The 70th anniversary of the 1948 Congress of the Hague this year and the 60th anniversary last year of the 1957 Treaties of Rome, which established the predecessor of the European Union, to look back at the achievements of post WW II multilateralism and regional integration and look forward to pursue the waiting goals of European and world federalism.
The first sixty years of European integration have undoubtedly brought peace and social and economic progress in Europe. It has extended regional cohesion, incentivized the full democratization of European countries, allowed the free circulation of goods and services, capital and citizens, and created a political community based on the rule of law, shared values, and a respect for diversity. The progressive pooling of sovereignties and the increasing competences of truly supranational institutions, such as the European Court of Justice, the European Commission, the European Parliament, under the principles of subsidiarity and solidarity, have been instrumental in all these achievements, which would not have occurred in a purely intergovernmental setting.
Still, the EU is not a completed project, lacking the instruments to tackle more effectively main societal challenges, and to do so with full democratic legitimacy. Some of the main challenges ahead include an increased EU budget that allows public Pan-European investments in sustainable development and climate change mitigation; the development of the triple banking, fiscal and economic union to complement the monetary union; the deepening in the social dimension of the European Union; the establishment of common, integrated and humane asylum migration policies or the strengthening of the defence and external action policies.
The enabling element for these changes to happen is complete political union based on a federal constitution that goes beyond the current treaties, in particular by abolishing national vetoes and full co-decision in all policies between Council (the Member States) and Parliament and attributing more powers to the Union in foreign affairs, security, migration, and social policy.
Therefore, the launching of a Constitutional convention, based on a pro-integration proposal made by the next European Parliament, remains one of the key goals for European federalists of the near future.
At the same time, to a great extent the short-term agenda for European federalists will be determined by the May 2019 elections of the European Parliament. The Union of European Federalists (UEF) also supports a deeper europeanization of the elections to ensure genuine public debate on European matters to avoid voting along national lines, the consolidation of European political parties instead of mere political families composed of national parties, and the reinforcement of the so-called Spitzenkandidaten process, i.e. awarding the Commission presidency to the head of the list of the party or coalition of parties that commands the largest majority in the chamber.
The UEF also calls for further federalization of the international system and an EU external agenda that supports the democratization and supranationalization of the United Nations.
In the same way that the European Parliament plays a key role in European integration, the establishment of a United Nations Parliamentary Assembly (UNPA) would be a decisive step towards the democratization of the UN and global decision making, allowing citizens, and not only governments, to influence the discussion around global challenges. UEF Europe has approved different resolutions in support of the UNPA, as has the European Parliament.
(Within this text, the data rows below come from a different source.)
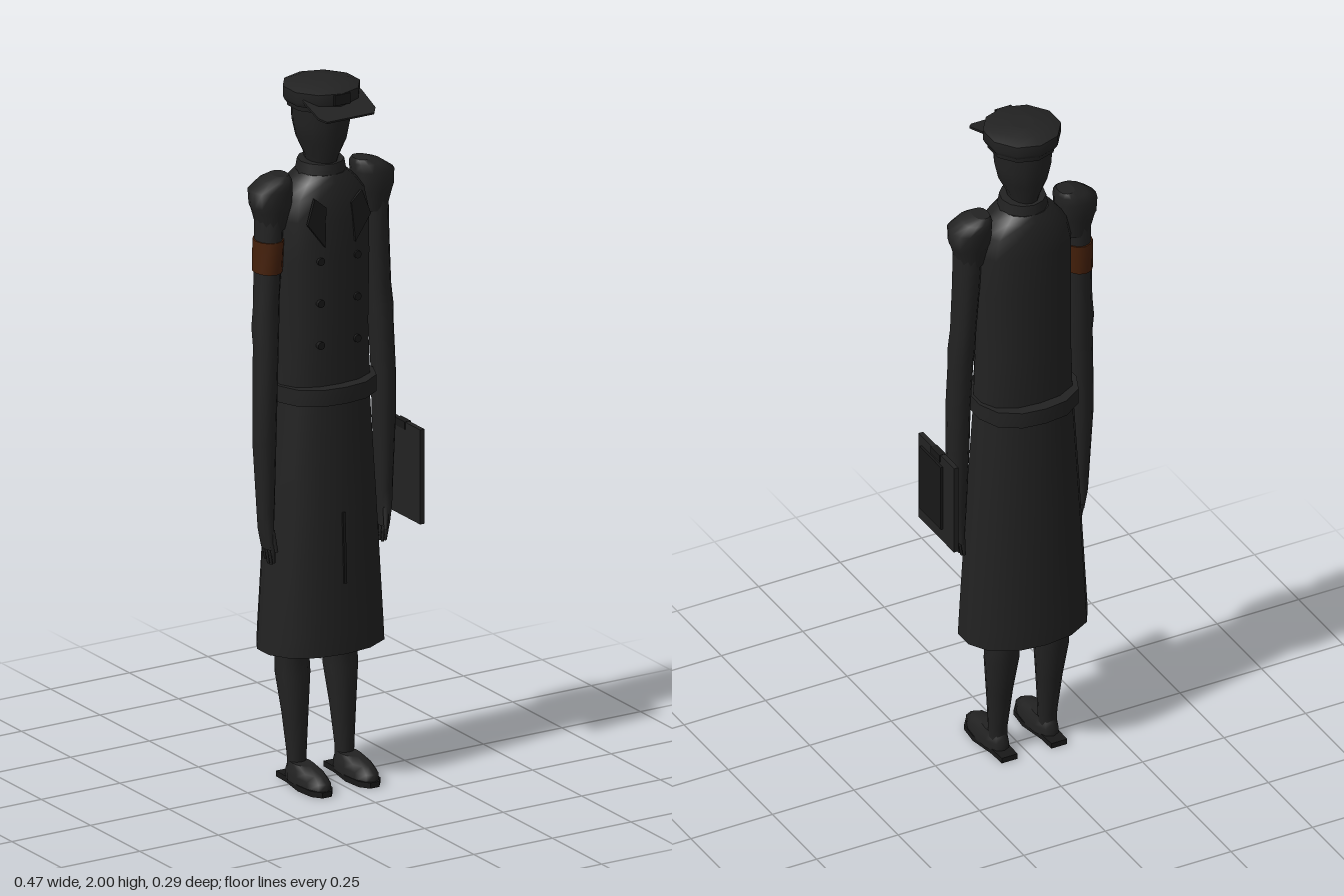
import * as THREE from 'three';

const mat = (name, color) => new THREE.MeshStandardMaterial({ name, color, side: THREE.DoubleSide });

// Surface through superellipse sections [y, x, z, rx, rz], listed from bottom to top
function loft(sections, sides = 12, power = 2, capBottom = true, capTop = true) {
  const pos = [], idx = [];
  const ring = ([y, cx, cz, rx, rz]) => {
    const start = pos.length / 3;
    for (let j = 0; j < sides; j++) {
      const a = (j / sides) * Math.PI * 2, s = Math.sin(a), c = Math.cos(a);
      const k = Math.pow(Math.abs(s) ** power + Math.abs(c) ** power, -1 / power);
      pos.push(cx + s * k * rx, y, cz + c * k * rz);
    }
    return start;
  };
  const starts = sections.map(ring);
  for (let i = 0; i < starts.length - 1; i++) {
    for (let j = 0; j < sides; j++) {
      const k = (j + 1) % sides, a = starts[i], b = starts[i + 1];
      idx.push(a + j, a + k, b + k, a + j, b + k, b + j);
    }
  }
  const cap = (section, up) => {
    const s = ring(section), c = pos.length / 3;
    pos.push(section[1], section[0], section[2]);
    for (let j = 0; j < sides; j++) {
      const k = (j + 1) % sides;
      idx.push(c, s + (up ? j : k), s + (up ? k : j));
    }
  };
  if (capBottom) cap(sections[0], false);
  if (capTop) cap(sections[sections.length - 1], true);
  const g = new THREE.BufferGeometry();
  g.setAttribute('position', new THREE.Float32BufferAttribute(pos, 3));
  g.setIndex(idx);
  g.computeVertexNormals();
  return g;
}

export function createModel() {
  const cloth = mat('charcoal', 0x222222);
  const dark = mat('black', 0x181818);
  const rust = mat('rust', 0x45200a);
  const root = new THREE.Group();
  root.name = 'uniformedFigure';
  const body = new THREE.Group();
  body.name = 'figure';
  body.position.x = -0.013;
  root.add(body);

  const add = (name, geometry, material = cloth, x = 0, y = 0, z = 0) => {
    const m = new THREE.Mesh(geometry, material);
    m.name = name;
    m.position.set(x, y, z);
    body.add(m);
    return m;
  };
  const box = (w, h, d) => new THREE.BoxGeometry(w, h, d);

  // Head
  add('head', loft([
    [1.75, 0, -0.008, 0.036, 0.05], [1.785, 0, -0.006, 0.043, 0.062], [1.83, 0, -0.006, 0.066, 0.076],
    [1.88, 0, -0.007, 0.078, 0.083], [1.95, 0, -0.007, 0.082, 0.085]], 14));

  // Cap: band, wider crown, top and peak
  add('capBand', loft([[1.928, 0, -0.005, 0.094, 0.094], [1.95, 0, -0.005, 0.098, 0.098]], 10));
  add('capCrown', loft([
    [1.942, 0, -0.004, 0.1, 0.1], [1.955, 0, -0.004, 0.107, 0.108], [1.984, 0, -0.004, 0.107, 0.108]], 10));
  add('capTop', loft([[1.984, 0, -0.004, 0.107, 0.108], [1.995, 0, -0.004, 0.075, 0.076], [2, 0, -0.004, 0.033, 0.033]], 10));
  const peak = new THREE.Shape([[-0.093, 0], [0.093, 0], [0.09, 0.085], [0.075, 0.105], [-0.075, 0.105], [-0.09, 0.085]]
    .map(p => new THREE.Vector2(...p)));
  add('capPeak', new THREE.ExtrudeGeometry(peak, { depth: 0.006, bevelEnabled: false }), cloth, 0, 1.966, 0.048)
    .rotation.x = Math.PI / 2 + 0.36;
  add('capBadge', box(0.05, 0.03, 0.006), dark, 0, 1.968, 0.102);

  // Coat
  add('collar', loft([[1.69, 0, -0.008, 0.078, 0.076], [1.77, 0, -0.008, 0.063, 0.066]], 12));
  add('coatBody', loft([
    [1.12, 0, -0.009, 0.142, 0.1], [1.3, 0, -0.01, 0.136, 0.098], [1.5, 0, -0.007, 0.138, 0.098],
    [1.62, 0, -0.007, 0.138, 0.097], [1.68, 0, -0.008, 0.125, 0.09], [1.72, 0, -0.008, 0.09, 0.079],
    [1.74, 0, -0.008, 0.066, 0.07]], 14, 2.4));
  add('coatSkirt', loft([
    [0.39, 0, -0.009, 0.186, 0.134], [0.45, 0, -0.009, 0.183, 0.132], [0.8, 0, -0.009, 0.163, 0.116],
    [1.12, 0, -0.009, 0.143, 0.101]], 14, 2.2, false, true));
  add('belt', loft([[1.105, 0, -0.009, 0.15, 0.133], [1.152, 0, -0.009, 0.15, 0.133]], 14, 2.4));
  add('skirtSlit', box(0.008, 0.2, 0.006), dark, 0, 0.69, 0.114).rotation.x = -0.045;

  // Left and right parts
  for (const s of [-1, 1]) {
    const side = s > 0 ? 'left' : 'right';

    const lapel = new THREE.Shape([[0.1, 1.62], [0.075, 1.69], [0.04, 1.66], [0.048, 1.55]]
      .map(([x, y]) => new THREE.Vector2(x * s, y - 1.62)));
    const lapelMesh = add(side + 'Lapel', new THREE.ExtrudeGeometry(lapel, { depth: 0.009, bevelEnabled: false }),
      dark, 0, 1.62, 0.08);
    lapelMesh.rotation.x = -0.08;

    for (const y of [1.27, 1.39, 1.51]) {
      add(side + 'Button', new THREE.CylinderGeometry(0.011, 0.011, 0.014, 10), dark, 0.058 * s, y, 0.084)
        .rotation.x = Math.PI / 2;
    }

    // Sleeve with elbow and wrist, ending in the palm
    add(side + 'Arm', loft([
      [0.695, 0.183 * s, 0.016, 0.012, 0.028], [0.75, 0.188 * s, 0.014, 0.019, 0.03],
      [0.8, 0.188 * s, 0.013, 0.023, 0.028], [1.0, 0.19 * s, 0.01, 0.032, 0.034],
      [1.14, 0.188 * s, 0.01, 0.033, 0.037], [1.27, 0.183 * s, 0.006, 0.034, 0.037],
      [1.32, 0.182 * s, 0.002, 0.036, 0.042], [1.38, 0.178 * s, 0, 0.034, 0.04],
      [1.52, 0.171 * s, -0.003, 0.036, 0.044], [1.66, 0.166 * s, -0.004, 0.038, 0.046]], 12));
    for (let i = 0; i < 4; i++) {
      add(side + 'Finger', loft([[0.645 + Math.abs(i - 1.5) * 0.008, 0.177 * s, -0.004 + i * 0.014, 0.004, 0.004],
        [0.71, 0.183 * s, -0.006 + i * 0.015, 0.008, 0.007]], 6));
    }
    add(side + 'Thumb', loft([[0.69, 0.174 * s, 0.046, 0.005, 0.005], [0.75, 0.182 * s, 0.034, 0.009, 0.008]], 6));

    // Padded shoulder with a sloping top
    add(side + 'ShoulderPad', loft([
      [1.6, 0.162 * s, -0.004, 0.034, 0.042], [1.655, 0.162 * s, -0.004, 0.05, 0.05],
      [1.668, 0.162 * s, -0.005, 0.056, 0.052], [1.712, 0.162 * s, -0.006, 0.058, 0.054],
      [1.735, 0.145 * s, -0.008, 0.042, 0.046], [1.747, 0.13 * s, -0.01, 0.022, 0.03]], 14, 2.6));

    // Stockinged leg
    add(side + 'Leg', loft([
      [0.03, 0.076 * s, -0.008, 0.026, 0.026], [0.08, 0.076 * s, -0.008, 0.027, 0.026],
      [0.2, 0.076 * s, -0.017, 0.037, 0.036], [0.31, 0.076 * s, -0.029, 0.049, 0.046],
      [0.37, 0.076 * s, -0.032, 0.046, 0.047], [0.6, 0.07 * s, -0.02, 0.056, 0.058]], 12));

    // Shoe: sole outline and rounded upper
    const sole = new THREE.Shape([[-0.024, 0.075], [0.024, 0.075], [0.026, 0.02], [0.04, -0.06], [0.034, -0.12],
      [0.014, -0.147], [-0.014, -0.147], [-0.034, -0.12], [-0.04, -0.06], [-0.026, 0.02]]
      .map(p => new THREE.Vector2(...p)));
    add(side + 'Sole', new THREE.ExtrudeGeometry(sole, { depth: 0.016, bevelEnabled: false }), dark, 0.076 * s, 0, 0)
      .rotation.x = -Math.PI / 2;
    add(side + 'Shoe', loft([
      [0.012, 0.076 * s, 0.05, 0.038, 0.095], [0.035, 0.076 * s, 0.05, 0.038, 0.094],
      [0.052, 0.076 * s, 0.04, 0.032, 0.078], [0.064, 0.076 * s, 0.015, 0.027, 0.045]], 12, 2.3));
  }

  // Armband on the right sleeve
  add('armband', loft([[1.48, -0.173, -0.002, 0.039, 0.047], [1.57, -0.169, -0.004, 0.041, 0.048]], 12), rust);

  // Flat case carried on the left side
  add('caseBody', box(0.014, 0.27, 0.2), cloth, 0.235, 0.855, 0.034);
  add('caseCover', box(0.008, 0.2, 0.12), dark, 0.245, 0.86, 0.056);
  add('caseClip', box(0.02, 0.022, 0.05), dark, 0.236, 0.98, 0.034);

  return root;
}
Along with the UNPA and the reform of the UN Security Council, the WFM leads initiatives intended to result in the development of more democratic global governance, such as the already established International Criminal Court, the International Coalition for the Responsibility to Protect, the work towards a Latin American and Caribbean Criminal Court against Transnational Organized Crime. Further efforts at the global level need to be undertaken to fight climate change, work against growing inequality, democratize the WTO, and stop the proliferation of nuclear weapons.
Governance based only on intergovernmental agreements between nominally sovereign nation-states in an interdependent world lacks the necessary democratic accountability and effectiveness to tackle pressing global challenges, such as climate change, economic globalization, and migration flows. This is especially important as some major powers show a distrust in multilateralism, a return to economic nationalism, an undermining of democracy within their borders, or an increase in barriers to the free movement of people.
European and world federalists need to join forces to support supranational democratic institutions both at the macro-regional and global level that allow citizens to gain political control over the management of global issues, achieve greater accountability, and build a fairer globalization.